It’s been too long. I actually took two weeks off from preaching because we had testimonies as part of our stewardship campaign and then last week was so nutty at the church that I never was able to upload my sermon.
SO – he we go. This is my sermon from November 5th. I used the All Saints Day liturgy, but tied it into our church bazaar weekend (which is a BIG DEAL in Rehoboth). We received new members that Sunday and shared communion, so it was a busy Sunday with not a lot of time to preach. That being said – it didn’t need to be a long sermon! The message was succinct.
Rehoboth Congregational Church
November 5, 2017
Blessed Is Our Church In The Village
I told Bruce that between new members and communion, I would have approximately four and a half minutes to preach this week.
So I am going to do my best to keep my remarks brief this morning.
The reading we just heard from the Gospel of Matthew is part of Jesus’ Sermon on the Mount, where Jesus taught the golden rule of kindness, the Lord’s Prayer and various other sayings and proverbs that have sustained our faith for 2,000 years.

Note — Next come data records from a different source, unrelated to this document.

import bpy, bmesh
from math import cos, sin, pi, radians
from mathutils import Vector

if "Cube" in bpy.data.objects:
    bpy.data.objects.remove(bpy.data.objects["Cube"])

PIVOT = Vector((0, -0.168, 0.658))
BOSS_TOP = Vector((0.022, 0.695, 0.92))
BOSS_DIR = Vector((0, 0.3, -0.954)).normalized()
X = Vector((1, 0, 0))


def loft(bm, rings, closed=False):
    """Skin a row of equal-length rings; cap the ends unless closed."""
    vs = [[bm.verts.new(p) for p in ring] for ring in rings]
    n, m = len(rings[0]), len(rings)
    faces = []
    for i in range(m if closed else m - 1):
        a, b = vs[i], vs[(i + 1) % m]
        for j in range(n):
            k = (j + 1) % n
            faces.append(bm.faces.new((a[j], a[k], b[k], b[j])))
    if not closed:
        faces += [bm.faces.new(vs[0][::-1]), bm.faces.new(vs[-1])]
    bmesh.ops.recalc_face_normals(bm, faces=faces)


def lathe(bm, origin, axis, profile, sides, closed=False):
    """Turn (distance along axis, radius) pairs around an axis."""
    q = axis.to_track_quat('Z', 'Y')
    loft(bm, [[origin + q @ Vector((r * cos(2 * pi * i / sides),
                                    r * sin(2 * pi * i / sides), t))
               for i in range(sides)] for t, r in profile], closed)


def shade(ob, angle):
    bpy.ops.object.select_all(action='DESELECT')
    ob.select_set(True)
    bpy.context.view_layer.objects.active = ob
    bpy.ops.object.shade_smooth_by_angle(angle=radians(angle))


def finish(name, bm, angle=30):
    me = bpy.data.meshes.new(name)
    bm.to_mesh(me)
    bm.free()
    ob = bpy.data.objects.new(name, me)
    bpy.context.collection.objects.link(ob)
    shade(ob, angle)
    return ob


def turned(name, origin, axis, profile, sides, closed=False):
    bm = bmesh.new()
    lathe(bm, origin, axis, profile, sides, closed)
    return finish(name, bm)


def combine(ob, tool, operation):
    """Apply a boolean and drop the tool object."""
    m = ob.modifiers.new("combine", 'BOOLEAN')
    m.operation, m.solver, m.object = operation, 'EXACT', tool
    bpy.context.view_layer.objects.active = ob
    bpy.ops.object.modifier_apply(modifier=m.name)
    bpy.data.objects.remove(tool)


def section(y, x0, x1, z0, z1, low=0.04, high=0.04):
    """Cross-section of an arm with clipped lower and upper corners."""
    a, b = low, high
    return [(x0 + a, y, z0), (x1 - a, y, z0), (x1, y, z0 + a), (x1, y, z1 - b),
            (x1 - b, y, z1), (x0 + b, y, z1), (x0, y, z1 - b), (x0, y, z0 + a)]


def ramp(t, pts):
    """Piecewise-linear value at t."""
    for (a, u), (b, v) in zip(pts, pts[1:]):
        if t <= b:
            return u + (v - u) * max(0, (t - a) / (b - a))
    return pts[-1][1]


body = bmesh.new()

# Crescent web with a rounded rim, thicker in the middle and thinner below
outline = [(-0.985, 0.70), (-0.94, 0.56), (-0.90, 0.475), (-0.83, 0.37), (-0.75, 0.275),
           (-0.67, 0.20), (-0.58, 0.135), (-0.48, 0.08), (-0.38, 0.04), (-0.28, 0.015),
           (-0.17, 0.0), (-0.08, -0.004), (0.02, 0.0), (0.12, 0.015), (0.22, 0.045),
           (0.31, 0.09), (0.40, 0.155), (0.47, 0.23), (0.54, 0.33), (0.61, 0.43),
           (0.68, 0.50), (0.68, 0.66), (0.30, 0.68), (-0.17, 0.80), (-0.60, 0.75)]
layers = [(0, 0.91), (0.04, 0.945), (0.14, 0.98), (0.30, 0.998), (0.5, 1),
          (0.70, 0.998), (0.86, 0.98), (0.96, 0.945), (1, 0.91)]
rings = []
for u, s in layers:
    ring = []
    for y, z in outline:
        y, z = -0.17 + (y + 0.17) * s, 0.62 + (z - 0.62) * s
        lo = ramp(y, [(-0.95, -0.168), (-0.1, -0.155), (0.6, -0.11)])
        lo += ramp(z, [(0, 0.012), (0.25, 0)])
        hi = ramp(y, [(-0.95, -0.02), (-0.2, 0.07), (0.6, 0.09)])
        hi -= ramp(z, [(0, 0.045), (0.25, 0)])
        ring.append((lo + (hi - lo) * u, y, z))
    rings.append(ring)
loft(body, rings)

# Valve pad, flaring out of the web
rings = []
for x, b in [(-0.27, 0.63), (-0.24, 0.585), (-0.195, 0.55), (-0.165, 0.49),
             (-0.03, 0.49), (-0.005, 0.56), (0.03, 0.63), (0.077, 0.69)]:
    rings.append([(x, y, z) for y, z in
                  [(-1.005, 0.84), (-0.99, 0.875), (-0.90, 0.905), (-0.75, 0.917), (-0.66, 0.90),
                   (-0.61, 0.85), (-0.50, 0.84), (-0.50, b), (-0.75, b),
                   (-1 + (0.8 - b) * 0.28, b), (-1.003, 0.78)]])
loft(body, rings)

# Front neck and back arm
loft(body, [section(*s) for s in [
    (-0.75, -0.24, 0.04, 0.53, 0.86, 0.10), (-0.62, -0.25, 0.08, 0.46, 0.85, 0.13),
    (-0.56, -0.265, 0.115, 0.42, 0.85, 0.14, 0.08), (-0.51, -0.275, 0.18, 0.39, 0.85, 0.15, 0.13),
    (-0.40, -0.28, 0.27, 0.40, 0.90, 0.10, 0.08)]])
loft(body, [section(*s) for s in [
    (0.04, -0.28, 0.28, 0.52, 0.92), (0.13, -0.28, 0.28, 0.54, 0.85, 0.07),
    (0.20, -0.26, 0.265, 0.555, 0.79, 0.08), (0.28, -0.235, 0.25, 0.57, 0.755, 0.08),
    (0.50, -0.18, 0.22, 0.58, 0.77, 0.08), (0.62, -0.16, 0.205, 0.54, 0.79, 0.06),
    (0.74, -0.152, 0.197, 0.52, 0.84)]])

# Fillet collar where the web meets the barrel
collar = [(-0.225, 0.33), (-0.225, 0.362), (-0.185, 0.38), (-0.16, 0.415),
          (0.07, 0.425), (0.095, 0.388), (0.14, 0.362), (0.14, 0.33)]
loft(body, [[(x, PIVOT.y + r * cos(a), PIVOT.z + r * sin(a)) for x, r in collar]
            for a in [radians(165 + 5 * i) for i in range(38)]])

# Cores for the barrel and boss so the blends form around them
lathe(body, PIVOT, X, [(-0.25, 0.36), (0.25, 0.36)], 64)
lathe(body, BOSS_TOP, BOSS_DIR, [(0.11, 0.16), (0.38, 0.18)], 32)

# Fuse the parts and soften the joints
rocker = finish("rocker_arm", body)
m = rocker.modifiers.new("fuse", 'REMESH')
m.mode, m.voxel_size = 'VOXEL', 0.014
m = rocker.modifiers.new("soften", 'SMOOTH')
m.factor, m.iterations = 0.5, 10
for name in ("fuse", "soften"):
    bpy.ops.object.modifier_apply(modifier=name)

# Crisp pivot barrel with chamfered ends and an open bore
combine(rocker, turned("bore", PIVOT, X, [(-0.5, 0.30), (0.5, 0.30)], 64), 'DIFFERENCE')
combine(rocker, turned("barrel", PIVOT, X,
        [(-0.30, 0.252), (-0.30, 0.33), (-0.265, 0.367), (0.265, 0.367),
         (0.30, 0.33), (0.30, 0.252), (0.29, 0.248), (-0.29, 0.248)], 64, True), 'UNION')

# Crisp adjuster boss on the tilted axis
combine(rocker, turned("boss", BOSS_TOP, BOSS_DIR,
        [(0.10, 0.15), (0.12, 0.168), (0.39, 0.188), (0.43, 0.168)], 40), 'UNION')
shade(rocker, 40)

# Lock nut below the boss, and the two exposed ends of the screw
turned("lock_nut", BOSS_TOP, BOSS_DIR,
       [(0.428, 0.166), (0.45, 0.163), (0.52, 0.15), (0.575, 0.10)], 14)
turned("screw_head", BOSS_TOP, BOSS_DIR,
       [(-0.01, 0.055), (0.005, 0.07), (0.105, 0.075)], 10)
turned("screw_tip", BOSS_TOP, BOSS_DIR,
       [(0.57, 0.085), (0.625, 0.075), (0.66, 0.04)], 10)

This particular text is called, the Beatitudes. The Beatitudes are expressed as the blessings that surround us; they are reminders of the blessings in our lives and a promise of the blessings God gives to us in life and beyond life. They are presented not only to those that Jesus was speaking to that day, but also to us, today, as a vision that Jesus had for heaven on earth.
Today is All Saints Sunday, a time where we remember and lift up the saints in our lives. These are the people, the cloud of witnesses who have come before us, who have impacted our lives and made this world a better place, who worked tirelessly in their lives to create that heaven on earth. We read the Beatitudes on All Saints Sunday as we celebrate the ways in which all of our saints were and are so very blessed; blessed in the eyes of all of us here today and blessed in the arms of our creating, redeeming and sustaining God.
As I thought about the Beatitudes in relation to the work we, as a community, do at our annual Christmas bazaar, I was struck by the ways in which we are forming our own cloud of witnesses right here, right now, in our lifetime. The work we do here at our church in the village matters; we touch people’s lives. We are laying the groundwork that will impact the lives not only of the people in our generation, but also in the generations of people to come.
I have always said that I love the bazaar so much because it is the one time of year where everyone in the community comes together for one common goal. This does not work – we do not raise over $10,000 in two days – without the help of every single person in this community. It takes a church in the village to pull off the bazaar and this year was no different.
As I thought about the Beatitudes in relation to everything that was going on at the church for the bazaar this weekend, I could not help but think that there might be a new translation relevant to our special community.
Blessed are the turkey makers, for they spend hours in the kitchen ensuring we kick off our bazaar with a delicious thanksgiving dinner.
Blessed are the luncheon ladies, for they fill our stomachs with food, our hearts with love and our ears with good music.
Blessed are the servers, for they bring food, clear plates and ensure everyone is greeted with a smile.
Blessed are the people who work behind the scenes, setting up and cleaning up, for the work they do sometimes goes unnoticed, but is always valued and cherished.
Blessed are the crafters, for they work year round and create the most beautiful pieces to sell.
Blessed are the woodworkers, for they transform fallen trees into incredible works of art.
Blessed are the silent auctioneers, for they ask and call and solicit and put together a room with something for everyone.
Blessed are the gatherers, for they take something someone is throwing away and turn it into someone else’s fall and Christmas décor.
Blessed are the car parkers, for they wave and extend a hand of hospitality as they welcome all people onto our property.
Blessed are the bakers and the food makers, for they fill Goff Hall with the incredible smells of tasty treats.
Blessed are the advertisers, for they spread the word and invite people to come to our fun tradition.
Blessed are the money counters, for they take care of our finances.
Blessed are the Christmas tree decorators and the raffle ticket sellers, for they get everyone in the holiday spirit.
Blessed are the buyers, the bidders, the diners and the dieters who put their diets on hold for a few days, for without them we would still have a church full of stuff.
Blessed are all members of our church in the village, for they care for one another, reach out to the community, find grace and celebrate God’s never ending presence in their lives.
Friends, this morning I am grateful for the blessings that abound; for a wonderful bazaar weekend, for the 16 people who officially joined our church in the village and for the Holy Spirit that moves and grooves among us, inspiring us to live out the Gospel and change people’s lives. I am grateful for the blessings that were then, the blessings that are now and the blessings that are still to come.
Blessed are we, the Rehoboth Congregational Church, United Church of Christ, the Church in the Village.
Thanks be to God!